Researchers found seaweed fibre could reduce the body's fat uptake by more than 75 per cent.
A fibrous material in sea kelp called alginate was better at preventing fat absorption than most slimming treatments, laboratory tests showed.
Dr Iain Brownlee, who co-led the University of Newcastle team, said: "This suggests that if we can add the natural fibre to products commonly eaten daily – such as bread, biscuits and yoghurts – up to three quarters of the fat contained in the meal could simply pass through the body.
"We have already added the alginate to bread and initial taste tests have been extremely encouraging.
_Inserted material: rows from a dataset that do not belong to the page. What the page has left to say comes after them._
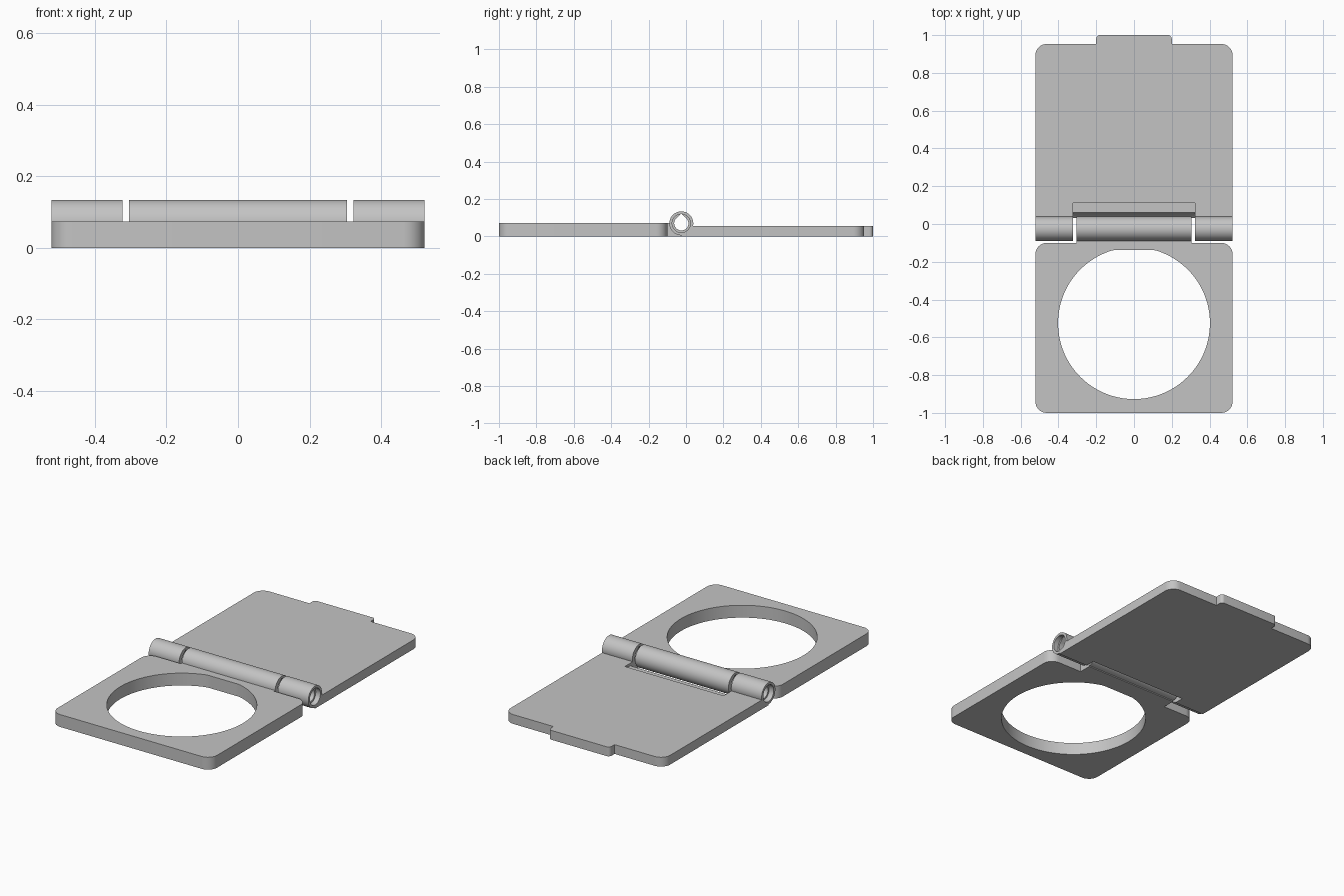
import bpy
import bmesh
from math import sin, cos, pi, radians
from mathutils import Vector

if "Cube" in bpy.data.objects:
    bpy.data.objects.remove(bpy.data.objects["Cube"])

grey = bpy.data.materials.new("plain grey")
grey.use_nodes = True
grey.diffuse_color = (0.55, 0.55, 0.55, 1)
grey.node_tree.nodes["Principled BSDF"].inputs["Base Color"].default_value = grey.diffuse_color

HALF = 0.522            # half width of both plates
PIN_Y, PIN_Z = -0.025, 0.07
KNUCKLE_R = 0.064
INNER, OUTER = 0.305, 0.323   # ends of middle knuckle, start of outer knuckles
BASE_H, LID_H = 0.073, 0.055


def prism(name, points, start, end, along="z"):
    """Extrude a closed outline along z (points are x, y) or x (points are y, z)."""
    bm = bmesh.new()
    if along == "z":
        verts = [bm.verts.new((a, b, start)) for a, b in points]
        offset = Vector((0, 0, end - start))
    else:
        verts = [bm.verts.new((start, a, b)) for a, b in points]
        offset = Vector((end - start, 0, 0))
    face = bm.faces.new(verts)
    extruded = bmesh.ops.extrude_face_region(bm, geom=[face])["geom"]
    bmesh.ops.translate(bm, vec=offset, verts=[v for v in extruded if isinstance(v, bmesh.types.BMVert)])
    bmesh.ops.recalc_face_normals(bm, faces=bm.faces)
    mesh = bpy.data.meshes.new(name)
    bm.to_mesh(mesh)
    bm.free()
    mesh.materials.append(grey)
    obj = bpy.data.objects.new(name, mesh)
    bpy.context.collection.objects.link(obj)
    return obj


def circle(cx, cy, r, steps=64):
    return [(cx + r * cos(2 * pi * i / steps), cy + r * sin(2 * pi * i / steps)) for i in range(steps)]


def rectangle(a0, b0, a1, b1):
    return [(a0, b0), (a1, b0), (a1, b1), (a0, b1)]


def rounded(corners, steps=8):
    """Outline from (x, y, radius) corners, each rounded by its radius."""
    out = []
    for i, (x, y, r) in enumerate(corners):
        p = Vector((x, y))
        if r == 0:
            out.append((x, y))
            continue
        a = (Vector(corners[i - 1][:2]) - p).normalized() * r
        b = (Vector(corners[(i + 1) % len(corners)][:2]) - p).normalized() * r
        for k in range(steps + 1):
            t = k / steps * pi / 2
            out.append(tuple(p + a * (1 - sin(t)) + b * (1 - cos(t))))
    return out


def combine(obj, steps):
    """Join or cut solids in order, then keep only the finished mesh."""
    for operation, other in steps:
        mod = obj.modifiers.new(operation, "BOOLEAN")
        mod.operation, mod.object, mod.solver = operation, other, "EXACT"
    bpy.context.view_layer.update()
    graph = bpy.context.evaluated_depsgraph_get()
    mesh = bpy.data.meshes.new_from_object(obj.evaluated_get(graph))
    obj.modifiers.clear()
    obj.data = mesh
    for _, other in steps:
        bpy.data.objects.remove(other)
    bpy.ops.object.select_all(action="DESELECT")
    obj.select_set(True)
    bpy.context.view_layer.objects.active = obj
    bpy.ops.object.shade_smooth_by_angle(angle=radians(30))


def pin_bore():
    # Teardrop outline with its point upwards
    r = 0.038
    arc = [radians(135 + 270 * i / 48) for i in range(49)]
    points = [(PIN_Y + r * cos(t), PIN_Z + r * sin(t)) for t in arc]
    points.append((PIN_Y, PIN_Z + r * 1.38))
    return prism("pin_bore", points, -0.7, 0.7, "x")


def knuckle(x0, x1, radius=KNUCKLE_R):
    return prism("knuckle", circle(PIN_Y, PIN_Z, radius), x0, x1, "x")


# Base plate with a round opening, flattened on the hinge side
base = prism("base_frame", rounded([(-HALF, -1, 0.06), (HALF, -1, 0.06),
                                    (HALF, -0.1, 0.06), (-HALF, -0.1, 0.06)]), 0, BASE_H)
opening = prism("opening", [(x, min(y, -0.137)) for x, y in circle(0, -0.525, 0.402, 128)], -0.1, 0.2)
bridge = prism("bridge", rectangle(-0.12, 0, PIN_Y, BASE_H - 0.0005), -INNER, INNER, "x")
combine(base, [("DIFFERENCE", opening), ("UNION", bridge),
               ("UNION", knuckle(-INNER, INNER)), ("DIFFERENCE", pin_bore())])

# Lid plate with a finger tab on the free edge
outline = [(-HALF, PIN_Y, 0), (HALF, PIN_Y, 0), (HALF, 0.953, 0.06), (0.2, 0.953, 0),
           (0.2, 1, 0.02), (-0.2, 1, 0.02), (-0.2, 0.953, 0), (-HALF, 0.953, 0.06)]
lid = prism("lid", rounded(outline), 0, LID_H)

# Clearance around the middle knuckle, and a shallow pocket behind it
clearance = knuckle(-OUTER, OUTER, 0.09)
pocket = prism("pocket", rectangle(-0.1, 0.04, 0.11, 0.2), -OUTER, OUTER, "x")
parts = [("DIFFERENCE", clearance), ("DIFFERENCE", pocket)]

# Outer knuckles with recessed ends
for side in (-1, 1):
    parts.append(("UNION", knuckle(side * OUTER, side * HALF)))
parts.append(("DIFFERENCE", pin_bore()))
for side in (-1, 1):
    parts.append(("DIFFERENCE", knuckle(side * (HALF - 0.03), side * 0.6, 0.049)))
combine(lid, parts)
Now the next step is to carry out clinical trials to find out how effective it is when eaten as part of a normal diet."
The scientists used an "artificial gut" to test the effectiveness of 60 different natural fibres by measuring the extent to which they affected the digestion of fat.
They presented their findings today at the American Chemical Society's spring meeting in San Francisco, US.
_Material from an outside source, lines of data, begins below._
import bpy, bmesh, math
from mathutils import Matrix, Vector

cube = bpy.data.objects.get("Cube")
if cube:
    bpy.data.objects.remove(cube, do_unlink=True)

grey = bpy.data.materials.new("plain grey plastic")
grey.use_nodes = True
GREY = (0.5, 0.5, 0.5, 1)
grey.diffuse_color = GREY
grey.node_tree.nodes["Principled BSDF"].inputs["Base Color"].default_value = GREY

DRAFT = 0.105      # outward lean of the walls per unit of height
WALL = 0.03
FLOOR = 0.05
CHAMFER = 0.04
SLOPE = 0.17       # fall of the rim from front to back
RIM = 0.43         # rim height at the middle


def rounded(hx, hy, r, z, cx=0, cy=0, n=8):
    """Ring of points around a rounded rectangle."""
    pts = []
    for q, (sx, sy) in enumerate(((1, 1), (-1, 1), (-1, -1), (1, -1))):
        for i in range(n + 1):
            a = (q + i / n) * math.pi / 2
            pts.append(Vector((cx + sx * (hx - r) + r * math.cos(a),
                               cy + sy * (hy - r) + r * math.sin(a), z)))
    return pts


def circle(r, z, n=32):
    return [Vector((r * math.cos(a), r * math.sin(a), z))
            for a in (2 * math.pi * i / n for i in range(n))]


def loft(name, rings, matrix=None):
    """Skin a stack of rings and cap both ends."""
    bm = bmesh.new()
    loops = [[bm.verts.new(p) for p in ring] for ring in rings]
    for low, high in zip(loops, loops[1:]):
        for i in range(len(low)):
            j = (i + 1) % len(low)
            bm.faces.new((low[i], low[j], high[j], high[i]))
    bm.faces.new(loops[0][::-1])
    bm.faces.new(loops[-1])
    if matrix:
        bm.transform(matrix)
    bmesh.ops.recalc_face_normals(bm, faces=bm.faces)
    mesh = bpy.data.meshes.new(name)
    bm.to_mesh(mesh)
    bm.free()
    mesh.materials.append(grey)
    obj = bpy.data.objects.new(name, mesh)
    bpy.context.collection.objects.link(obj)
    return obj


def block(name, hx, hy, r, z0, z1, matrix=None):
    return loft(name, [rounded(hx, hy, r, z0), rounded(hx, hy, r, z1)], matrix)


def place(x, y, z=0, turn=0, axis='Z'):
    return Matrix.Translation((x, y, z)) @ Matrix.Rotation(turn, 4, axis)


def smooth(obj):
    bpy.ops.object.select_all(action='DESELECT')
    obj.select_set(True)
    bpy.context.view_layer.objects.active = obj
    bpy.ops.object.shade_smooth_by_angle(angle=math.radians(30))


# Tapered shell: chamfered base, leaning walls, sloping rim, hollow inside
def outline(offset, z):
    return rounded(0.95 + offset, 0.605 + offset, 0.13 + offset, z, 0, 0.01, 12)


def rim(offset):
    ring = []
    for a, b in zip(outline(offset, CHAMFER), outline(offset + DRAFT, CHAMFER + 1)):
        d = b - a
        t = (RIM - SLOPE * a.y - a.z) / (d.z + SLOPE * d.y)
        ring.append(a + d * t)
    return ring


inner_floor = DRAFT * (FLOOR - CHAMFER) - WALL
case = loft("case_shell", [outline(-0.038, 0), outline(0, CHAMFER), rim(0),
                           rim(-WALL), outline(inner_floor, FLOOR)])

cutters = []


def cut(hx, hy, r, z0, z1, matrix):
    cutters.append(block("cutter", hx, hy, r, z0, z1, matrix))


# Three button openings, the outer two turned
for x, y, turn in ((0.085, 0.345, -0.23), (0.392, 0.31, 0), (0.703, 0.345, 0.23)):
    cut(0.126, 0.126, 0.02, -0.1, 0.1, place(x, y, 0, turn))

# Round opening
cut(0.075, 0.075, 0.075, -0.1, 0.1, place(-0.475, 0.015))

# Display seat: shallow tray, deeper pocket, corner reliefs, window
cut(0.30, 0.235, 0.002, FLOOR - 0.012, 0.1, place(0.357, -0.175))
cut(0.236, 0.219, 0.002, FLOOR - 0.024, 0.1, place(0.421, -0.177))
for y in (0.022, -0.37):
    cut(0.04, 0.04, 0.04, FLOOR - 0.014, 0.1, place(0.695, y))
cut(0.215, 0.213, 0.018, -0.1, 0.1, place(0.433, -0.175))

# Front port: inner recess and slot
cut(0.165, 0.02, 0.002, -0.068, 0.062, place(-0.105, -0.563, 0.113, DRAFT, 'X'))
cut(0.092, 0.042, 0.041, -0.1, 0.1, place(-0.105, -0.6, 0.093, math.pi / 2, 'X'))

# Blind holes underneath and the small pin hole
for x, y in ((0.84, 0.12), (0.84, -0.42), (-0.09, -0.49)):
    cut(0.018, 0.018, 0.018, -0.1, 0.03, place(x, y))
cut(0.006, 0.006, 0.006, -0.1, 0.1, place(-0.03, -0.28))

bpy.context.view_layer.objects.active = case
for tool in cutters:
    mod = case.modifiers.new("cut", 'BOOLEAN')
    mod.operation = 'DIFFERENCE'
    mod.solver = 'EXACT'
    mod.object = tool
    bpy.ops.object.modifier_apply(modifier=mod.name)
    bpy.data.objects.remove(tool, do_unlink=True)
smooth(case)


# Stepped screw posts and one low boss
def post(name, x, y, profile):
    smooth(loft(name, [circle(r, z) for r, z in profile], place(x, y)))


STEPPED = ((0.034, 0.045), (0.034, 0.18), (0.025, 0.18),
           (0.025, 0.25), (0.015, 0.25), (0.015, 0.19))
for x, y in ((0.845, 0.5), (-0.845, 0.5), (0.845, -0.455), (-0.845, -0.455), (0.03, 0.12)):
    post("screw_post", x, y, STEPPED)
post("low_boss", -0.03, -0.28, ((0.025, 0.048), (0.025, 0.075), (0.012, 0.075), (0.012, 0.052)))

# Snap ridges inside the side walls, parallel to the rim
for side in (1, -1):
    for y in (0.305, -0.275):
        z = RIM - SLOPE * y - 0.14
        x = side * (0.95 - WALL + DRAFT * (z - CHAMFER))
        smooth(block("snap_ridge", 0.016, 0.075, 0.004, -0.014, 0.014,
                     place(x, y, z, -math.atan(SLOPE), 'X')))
Dr Brownlee said the aim was to see if the same effects modelled in the laboratory could be reproduced in living volunteers.
"Our initial findings are that alginates significantly reduce fat digestion," he said.
The research is part of a three-year project funded by the Biotechnology and Biological Sciences Research Council.
It addresses new European regulations that insist on scientific evidence backing any health claims made on a food label.
"There are countless claims about miracle cures for weight loss but only a few cases offer any sound scientific evidence to back up these claims," said Dr Brownlee.
"Alginates not only have great potential for weight management – adding them to food also has the added advantage of boosting overall fibre content."